Ultimately, they give women a space to speak up, be heard, and a greater sense of belonging to the organisation.
Offer duty of care to women working out of hours
Ensure that women are given the support and convenience to do their jobs in the safest way possible. Using listening groups like the above find out why women have felt the need to either leave a job or reduce their working hours in the past, and introduce policies or initiatives which can remove these barriers to full-time work.
As an example, many of our female employees in India work later hours to cover shifts where they are supporting our US clients. If they are working after a certain time, then we provide a taxi service to take them home. We also have a central hub to oversee the taxi service, which ensures they make it home safely and as quickly as possible after their shift. It’s a simple thing to offer, but can really make the difference as to whether or not a woman feels able to keep working full-time, especially as many of our employees told us they need to be up early in the morning for the school run.
We’ve seen this practice is working. Two years ago, we were at 13% female representation within our technical EndPoint Operations support in India, and that’s now 16% in 2023. Overall, our female representation In India increased by 4% since 2020 (29% in 2020 vs 33% in 2023) thanks to these initiatives.
Sentiment analysis ensures everyone has the right tools to thrive at hybrid working
A big topic for the future will continue to be the employee experience. We’ve already seen an evolution, with many companies either instilling employee experience teams, or turning to third-party experts to ensure staff are equipped with the right tools to do their jobs.
However, moving forward sentiment analysis will be a new factor added to employee experience surveys, so we can understand a bit more about the way each member of staff is able to navigate workplace tools, rather than simply state if they work or not.

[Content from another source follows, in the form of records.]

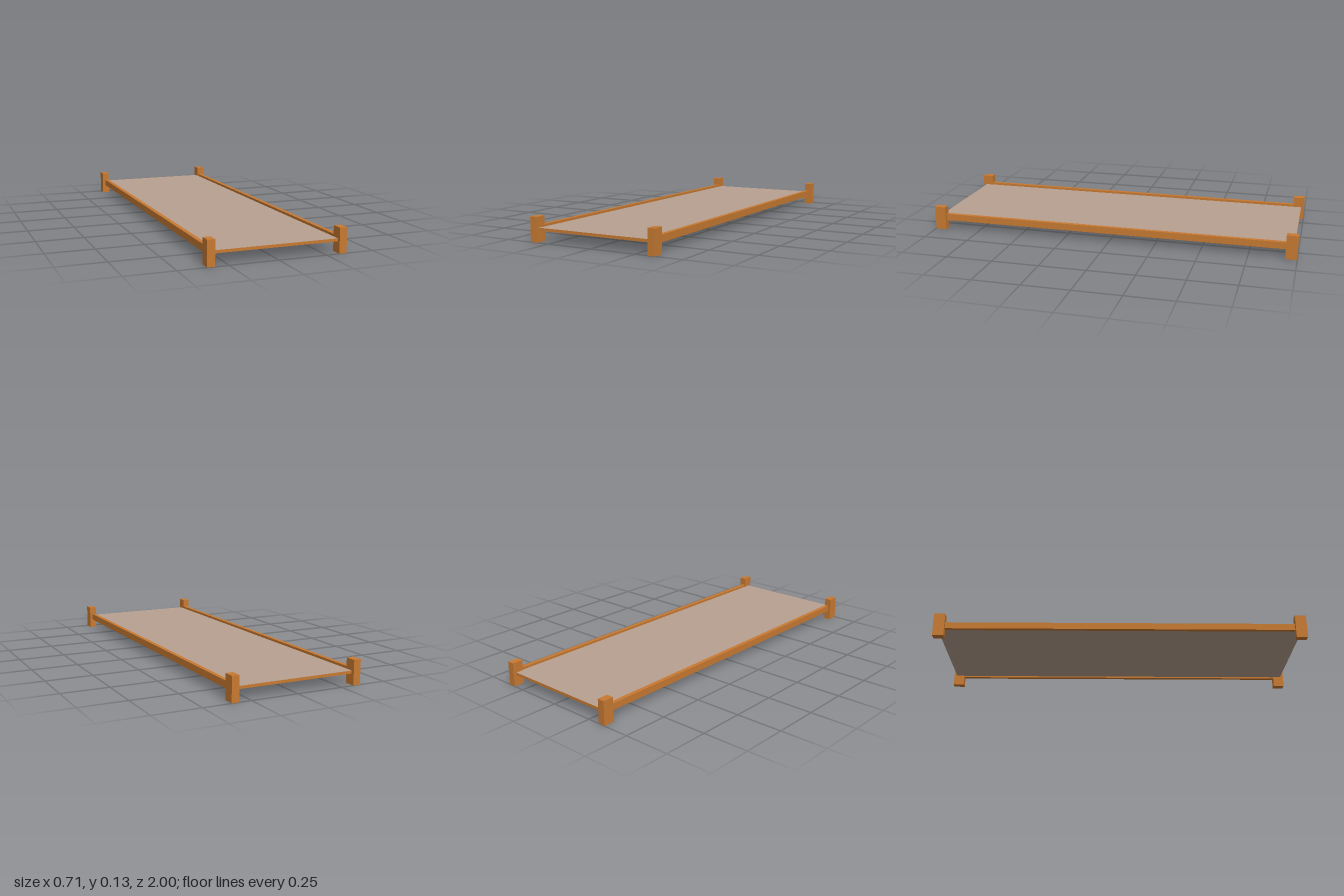
import * as THREE from 'three';

export function createModel() {
  const model = new THREE.Group();
  model.name = 'lowCot';

  const wood = new THREE.MeshStandardMaterial({ name: 'orange wood', color: 0xc87a32 });
  const fabric = new THREE.MeshStandardMaterial({ name: 'beige fabric', color: 0xb8a090 });

  function addBox(name, size, position, material) {
    const mesh = new THREE.Mesh(new THREE.BoxGeometry(...size), material);
    mesh.name = name;
    mesh.position.set(...position);
    model.add(mesh);
  }

  for (const side of [-1, 1]) {
    const sideName = side > 0 ? 'left' : 'right';

    // Corner posts; one back post sits slightly further in
    for (const end of [-1, 1]) {
      const x = side > 0 && end < 0 ? 0.334 : side * 0.3375;
      addBox(sideName + (end > 0 ? 'FrontPost' : 'BackPost'), [0.039, 0.128, 0.06], [x, 0.064, end * 0.97], wood);
    }

    // Long side rail between the posts
    addBox(sideName + 'Rail', [0.022, 0.036, 1.9], [side * 0.33, 0.067, 0], wood);
  }

  // Bed panel: fabric above and below, wooden edges
  addBox('bedPanel', [0.64, 0.015, 1.965], [0, 0.0645, -0.001], [wood, wood, fabric, fabric, wood, wood]);

  return model;
}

Rather than asking employees if their device is running properly, in the future, these surveys will ask if they are being equipped with the right tools and training to succeed in their role, whether working remotely or in the office. Regardless of gender or technical ability, we want everyone to have the skills, the access to knowledge base and the right kind of processes to succeed in a hybrid environment.
With proof that hybrid working has led to more female representation in full-time roles, it’s even more important that business leaders run surveys like this on a regular basis rather than just once a year, as it will give them the ongoing insights they need to continue facilitating a hybrid employee experience with the tools that work for everyone, regardless of if they need to dial in to a conversation from home or are joining a meeting in the workplace.

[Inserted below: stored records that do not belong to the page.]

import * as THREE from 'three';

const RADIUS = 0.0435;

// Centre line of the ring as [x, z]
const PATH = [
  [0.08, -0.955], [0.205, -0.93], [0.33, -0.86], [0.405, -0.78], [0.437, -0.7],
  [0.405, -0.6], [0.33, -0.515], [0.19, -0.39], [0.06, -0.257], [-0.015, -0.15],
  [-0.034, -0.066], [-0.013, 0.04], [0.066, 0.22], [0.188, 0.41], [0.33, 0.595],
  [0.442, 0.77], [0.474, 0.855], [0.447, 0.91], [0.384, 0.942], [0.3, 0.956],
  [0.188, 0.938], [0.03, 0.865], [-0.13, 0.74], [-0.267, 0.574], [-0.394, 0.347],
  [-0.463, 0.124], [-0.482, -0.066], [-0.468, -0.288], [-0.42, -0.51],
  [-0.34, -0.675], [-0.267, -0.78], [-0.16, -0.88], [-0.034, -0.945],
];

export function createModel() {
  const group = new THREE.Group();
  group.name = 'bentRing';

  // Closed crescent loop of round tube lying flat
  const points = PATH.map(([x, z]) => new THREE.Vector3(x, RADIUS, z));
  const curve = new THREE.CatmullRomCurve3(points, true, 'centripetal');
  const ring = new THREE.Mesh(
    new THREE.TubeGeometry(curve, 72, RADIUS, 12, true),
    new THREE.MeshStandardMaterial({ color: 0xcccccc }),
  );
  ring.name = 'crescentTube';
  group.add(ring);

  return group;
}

It’s never been more important for businesses to support and retain their female workforce. Hybrid working policies introduced as a result of the pandemic have been invaluable in helping women to achieve a work/life balance which means they are able to stay in full-time roles.
In the future, business leaders need to consider this beyond just return to office plans (which continue to evolve) but as permanent policy and find a balance which shows they have listened to what works for all employees, and can help them stay in their roles while maintaining a satisfactory work/life balance.
Patrycja Sobera is the Global Vice President for Digital Workplace Solutions at Unisys. She is an award-winning service delivery professional, certified in Information Technology Infrastructure Library (ITIL) Expert, PRINCE2 and Six Sigma. Patrycja brings extensive experience in global technology service delivery, demonstrating a proven ability to drive continual service improvement and optimization while consistently exceeding industry benchmarks.